What to work on: Each line below must be set down exactly; omit any image you find.
------------------------------------------------------------
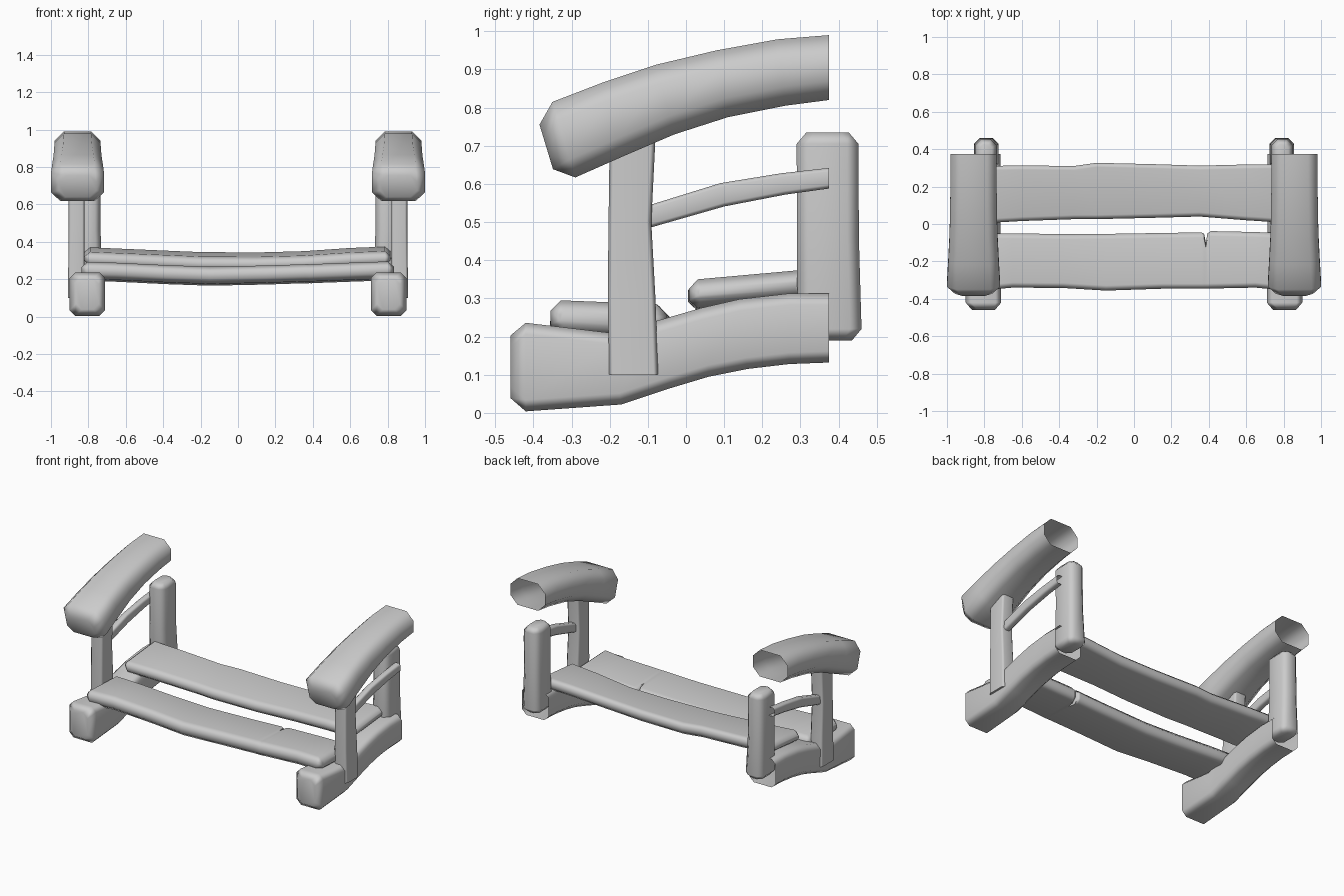
import bpy, bmesh, math
from mathutils import Vector

if "Cube" in bpy.data.objects:
    bpy.data.objects.remove(bpy.data.objects["Cube"], do_unlink=True)

grey = bpy.data.materials.new("plain grey")
grey.use_nodes = True
grey.diffuse_color = (0.6, 0.6, 0.6, 1)
grey.node_tree.nodes["Principled BSDF"].inputs["Base Color"].default_value = (0.6, 0.6, 0.6, 1)


def loft(name, frames, chamfer, start=None, end=None):
    """Sweep a chamfered rectangle through (centre, half_u, half_v) frames.
    start / end: None = open, 0 = flat cap, otherwise length of a bevelled cap."""
    frames = [tuple(Vector(v) for v in f) for f in frames]

    def bevelled(f, neighbour, length):
        c, u, v = f
        out = (c - neighbour[0]).normalized() * length
        shrink = length * 0.85
        return (c + out, u - u.normalized() * shrink, v - v.normalized() * shrink)

    first = [bevelled(frames[0], frames[1], start)] if start else []
    last = [bevelled(frames[-1], frames[-2], end)] if end else []
    frames = first + frames + last

    bm = bmesh.new()
    rings = []
    for c, u, v in frames:
        k = min(chamfer, u.length * 0.6, v.length * 0.6)
        a, b = 1 - k / u.length, 1 - k / v.length
        outline = [(1, -b), (1, b), (a, 1), (-a, 1), (-1, b), (-1, -b), (-a, -1), (a, -1)]
        rings.append([bm.verts.new(c + u * p + v * q) for p, q in outline])
    for r, s in zip(rings, rings[1:]):
        for i in range(8):
            j = (i + 1) % 8
            bm.faces.new((r[i], r[j], s[j], s[i]))
    if start is not None:
        bm.faces.new(rings[0][::-1])
    if end is not None:
        bm.faces.new(rings[-1])
    bmesh.ops.recalc_face_normals(bm, faces=bm.faces)
    mesh = bpy.data.meshes.new(name)
    bm.to_mesh(mesh)
    bm.free()
    mesh.materials.append(grey)
    ob = bpy.data.objects.new(name, mesh)
    bpy.context.collection.objects.link(ob)
    bpy.ops.object.select_all(action="DESELECT")
    ob.select_set(True)
    bpy.context.view_layer.objects.active = ob
    bpy.ops.object.shade_smooth_by_angle(angle=math.radians(52))
    weighted = ob.modifiers.new("Weighted normals", "WEIGHTED_NORMAL")
    weighted.keep_sharp = True
    return ob


def side_beam(x, rows):
    """Rows of (low y, low z, high y, high z, width) for a beam running back."""
    return [((x, (yl + yh) / 2, (zl + zh) / 2), (w / 2, 0, 0), (0, (yh - yl) / 2, (zh - zl) / 2))
            for yl, zl, yh, zh, w in rows]


def post(side, rows):
    """Rows of (z, inner x, outer x, front y, back y) for an upright."""
    return [((side * (a + b) / 2, (f + k) / 2, z), ((b - a) / 2, 0, 0), (0, (k - f) / 2, 0))
            for z, a, b, f, k in rows]


def plank(rows, rise, thickness):
    """Rows of (x, front y, back y, top z) for a seat board."""
    return [((x, (f + k) / 2, top - thickness / 2), (0, (k - f) / 2, rise / 2), (0, 0, thickness / 2))
            for x, f, k, top in rows]


for side, label in ((1, "left"), (-1, "right")):
    # Curved foot beam, open at the back
    loft(label + "_foot", side_beam(side * 0.805, [
        (-0.42, 0.004, -0.42, 0.236, 0.19), (-0.17, 0.022, -0.20, 0.21, 0.185),
        (-0.04, 0.065, -0.07, 0.243, 0.185), (0.06, 0.095, 0.04, 0.275, 0.185),
        (0.16, 0.115, 0.14, 0.298, 0.185), (0.27, 0.128, 0.27, 0.313, 0.185),
        (0.375, 0.132, 0.375, 0.313, 0.185)]), 0.03, start=0.04)

    # Heavy curved armrest, open at the back
    loft(label + "_armrest", side_beam(side * 0.858, [
        (-0.29, 0.617, -0.35, 0.815, 0.284), (-0.17, 0.67, -0.22, 0.865, 0.27),
        (-0.03, 0.73, -0.08, 0.912, 0.256), (0.11, 0.775, 0.08, 0.95, 0.25),
        (0.26, 0.805, 0.24, 0.979, 0.246), (0.375, 0.82, 0.375, 0.99, 0.245)]),
        0.05, start=0.05)

    # Front upright, fixed to the outside of the foot
    loft(label + "_front_post", post(side, [
        (0.10, 0.82, 0.91, -0.202, -0.073), (0.30, 0.82, 0.907, -0.205, -0.08),
        (0.50, 0.82, 0.905, -0.203, -0.091), (0.72, 0.82, 0.905, -0.2, -0.08),
        (0.78, 0.82, 0.905, -0.2, -0.08)]), 0.012, start=0, end=0)

    # Rear upright
    loft(label + "_back_post", post(side, [
        (0.22, 0.725, 0.855, 0.292, 0.46), (0.46, 0.735, 0.85, 0.291, 0.453),
        (0.705, 0.735, 0.85, 0.29, 0.452)]), 0.03, start=0.03, end=0.03)

    # Thin curved rail between the uprights
    loft(label + "_side_rail", side_beam(side * 0.865, [
        (-0.12, 0.478, -0.12, 0.537, 0.045), (0.10, 0.541, 0.09, 0.602, 0.045),
        (0.26, 0.572, 0.25, 0.628, 0.045), (0.375, 0.588, 0.375, 0.642, 0.045)]), 0.01)

# Front seat board, split at its back edge
loft("front_seat_board", plank([
    (-0.805, -0.355, -0.05, 0.287), (-0.65, -0.34, -0.05, 0.283),
    (-0.38, -0.342, -0.054, 0.27), (-0.15, -0.356, -0.053, 0.262),
    (0.15, -0.346, -0.048, 0.268), (0.36, -0.346, -0.045, 0.275),
    (0.375, -0.346, -0.053, 0.275), (0.384, -0.346, -0.098, 0.275),
    (0.393, -0.346, -0.05, 0.275), (0.41, -0.345, -0.038, 0.276),
    (0.65, -0.34, -0.043, 0.285), (0.80, -0.355, -0.05, 0.29)],
    -0.012, 0.092), 0.03, start=0.033, end=0.033)

# Rear seat board, tilted up towards the back
loft("back_seat_board", plank([
    (-0.79, 0.005, 0.31, 0.358), (-0.6, 0.016, 0.313, 0.35),
    (-0.32, 0.026, 0.31, 0.338), (-0.2, 0.026, 0.327, 0.333),
    (0.1, 0.033, 0.32, 0.331), (0.35, 0.04, 0.312, 0.338),
    (0.6, 0.02, 0.318, 0.355), (0.785, 0.008, 0.32, 0.362)],
    0.028, 0.076), 0.03, start=0.03, end=0.03)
------------------------------------------------------------
Solution below:
import bpy, bmesh, math
from mathutils import Vector

if "Cube" in bpy.data.objects:
    bpy.data.objects.remove(bpy.data.objects["Cube"], do_unlink=True)

grey = bpy.data.materials.new("plain grey")
grey.use_nodes = True
grey.diffuse_color = (0.6, 0.6, 0.6, 1)
grey.node_tree.nodes["Principled BSDF"].inputs["Base Color"].default_value = (0.6, 0.6, 0.6, 1)


def loft(name, frames, chamfer, start=None, end=None):
    """Sweep a chamfered rectangle through (centre, half_u, half_v) frames.
    start / end: None = open, 0 = flat cap, otherwise length of a bevelled cap."""
    frames = [tuple(Vector(v) for v in f) for f in frames]

    def bevelled(f, neighbour, length):
        c, u, v = f
        out = (c - neighbour[0]).normalized() * length
        shrink = length * 0.85
        return (c + out, u - u.normalized() * shrink, v - v.normalized() * shrink)

    first = [bevelled(frames[0], frames[1], start)] if start else []
    last = [bevelled(frames[-1], frames[-2], end)] if end else []
    frames = first + frames + last

    bm = bmesh.new()
    rings = []
    for c, u, v in frames:
        k = min(chamfer, u.length * 0.6, v.length * 0.6)
        a, b = 1 - k / u.length, 1 - k / v.length
        outline = [(1, -b), (1, b), (a, 1), (-a, 1), (-1, b), (-1, -b), (-a, -1), (a, -1)]
        rings.append([bm.verts.new(c + u * p + v * q) for p, q in outline])
    for r, s in zip(rings, rings[1:]):
        for i in range(8):
            j = (i + 1) % 8
            bm.faces.new((r[i], r[j], s[j], s[i]))
    if start is not None:
        bm.faces.new(rings[0][::-1])
    if end is not None:
        bm.faces.new(rings[-1])
    bmesh.ops.recalc_face_normals(bm, faces=bm.faces)
    mesh = bpy.data.meshes.new(name)
    bm.to_mesh(mesh)
    bm.free()
    mesh.materials.append(grey)
    ob = bpy.data.objects.new(name, mesh)
    bpy.context.collection.objects.link(ob)
    bpy.ops.object.select_all(action="DESELECT")
    ob.select_set(True)
    bpy.context.view_layer.objects.active = ob
    bpy.ops.object.shade_smooth_by_angle(angle=math.radians(52))
    weighted = ob.modifiers.new("Weighted normals", "WEIGHTED_NORMAL")
    weighted.keep_sharp = True
    return ob


def side_beam(x, rows):
    """Rows of (low y, low z, high y, high z, width) for a beam running back."""
    return [((x, (yl + yh) / 2, (zl + zh) / 2), (w / 2, 0, 0), (0, (yh - yl) / 2, (zh - zl) / 2))
            for yl, zl, yh, zh, w in rows]


def post(side, rows):
    """Rows of (z, inner x, outer x, front y, back y) for an upright."""
    return [((side * (a + b) / 2, (f + k) / 2, z), ((b - a) / 2, 0, 0), (0, (k - f) / 2, 0))
            for z, a, b, f, k in rows]


def plank(rows, rise, thickness):
    """Rows of (x, front y, back y, top z) for a seat board."""
    return [((x, (f + k) / 2, top - thickness / 2), (0, (k - f) / 2, rise / 2), (0, 0, thickness / 2))
            for x, f, k, top in rows]


for side, label in ((1, "left"), (-1, "right")):
    # Curved foot beam, open at the back
    loft(label + "_foot", side_beam(side * 0.805, [
        (-0.42, 0.004, -0.42, 0.236, 0.19), (-0.17, 0.022, -0.20, 0.21, 0.185),
        (-0.04, 0.065, -0.07, 0.243, 0.185), (0.06, 0.095, 0.04, 0.275, 0.185),
        (0.16, 0.115, 0.14, 0.298, 0.185), (0.27, 0.128, 0.27, 0.313, 0.185),
        (0.375, 0.132, 0.375, 0.313, 0.185)]), 0.03, start=0.04)

    # Heavy curved armrest, open at the back
    loft(label + "_armrest", side_beam(side * 0.858, [
        (-0.29, 0.617, -0.35, 0.815, 0.284), (-0.17, 0.67, -0.22, 0.865, 0.27),
        (-0.03, 0.73, -0.08, 0.912, 0.256), (0.11, 0.775, 0.08, 0.95, 0.25),
        (0.26, 0.805, 0.24, 0.979, 0.246), (0.375, 0.82, 0.375, 0.99, 0.245)]),
        0.05, start=0.05)

    # Front upright, fixed to the outside of the foot
    loft(label + "_front_post", post(side, [
        (0.10, 0.82, 0.91, -0.202, -0.073), (0.30, 0.82, 0.907, -0.205, -0.08),
        (0.50, 0.82, 0.905, -0.203, -0.091), (0.72, 0.82, 0.905, -0.2, -0.08),
        (0.78, 0.82, 0.905, -0.2, -0.08)]), 0.012, start=0, end=0)

    # Rear upright
    loft(label + "_back_post", post(side, [
        (0.22, 0.725, 0.855, 0.292, 0.46), (0.46, 0.735, 0.85, 0.291, 0.453),
        (0.705, 0.735, 0.85, 0.29, 0.452)]), 0.03, start=0.03, end=0.03)

    # Thin curved rail between the uprights
    loft(label + "_side_rail", side_beam(side * 0.865, [
        (-0.12, 0.478, -0.12, 0.537, 0.045), (0.10, 0.541, 0.09, 0.602, 0.045),
        (0.26, 0.572, 0.25, 0.628, 0.045), (0.375, 0.588, 0.375, 0.642, 0.045)]), 0.01)

# Front seat board, split at its back edge
loft("front_seat_board", plank([
    (-0.805, -0.355, -0.05, 0.287), (-0.65, -0.34, -0.05, 0.283),
    (-0.38, -0.342, -0.054, 0.27), (-0.15, -0.356, -0.053, 0.262),
    (0.15, -0.346, -0.048, 0.268), (0.36, -0.346, -0.045, 0.275),
    (0.375, -0.346, -0.053, 0.275), (0.384, -0.346, -0.098, 0.275),
    (0.393, -0.346, -0.05, 0.275), (0.41, -0.345, -0.038, 0.276),
    (0.65, -0.34, -0.043, 0.285), (0.80, -0.355, -0.05, 0.29)],
    -0.012, 0.092), 0.03, start=0.033, end=0.033)

# Rear seat board, tilted up towards the back
loft("back_seat_board", plank([
    (-0.79, 0.005, 0.31, 0.358), (-0.6, 0.016, 0.313, 0.35),
    (-0.32, 0.026, 0.31, 0.338), (-0.2, 0.026, 0.327, 0.333),
    (0.1, 0.033, 0.32, 0.331), (0.35, 0.04, 0.312, 0.338),
    (0.6, 0.02, 0.318, 0.355), (0.785, 0.008, 0.32, 0.362)],
    0.028, 0.076), 0.03, start=0.03, end=0.03)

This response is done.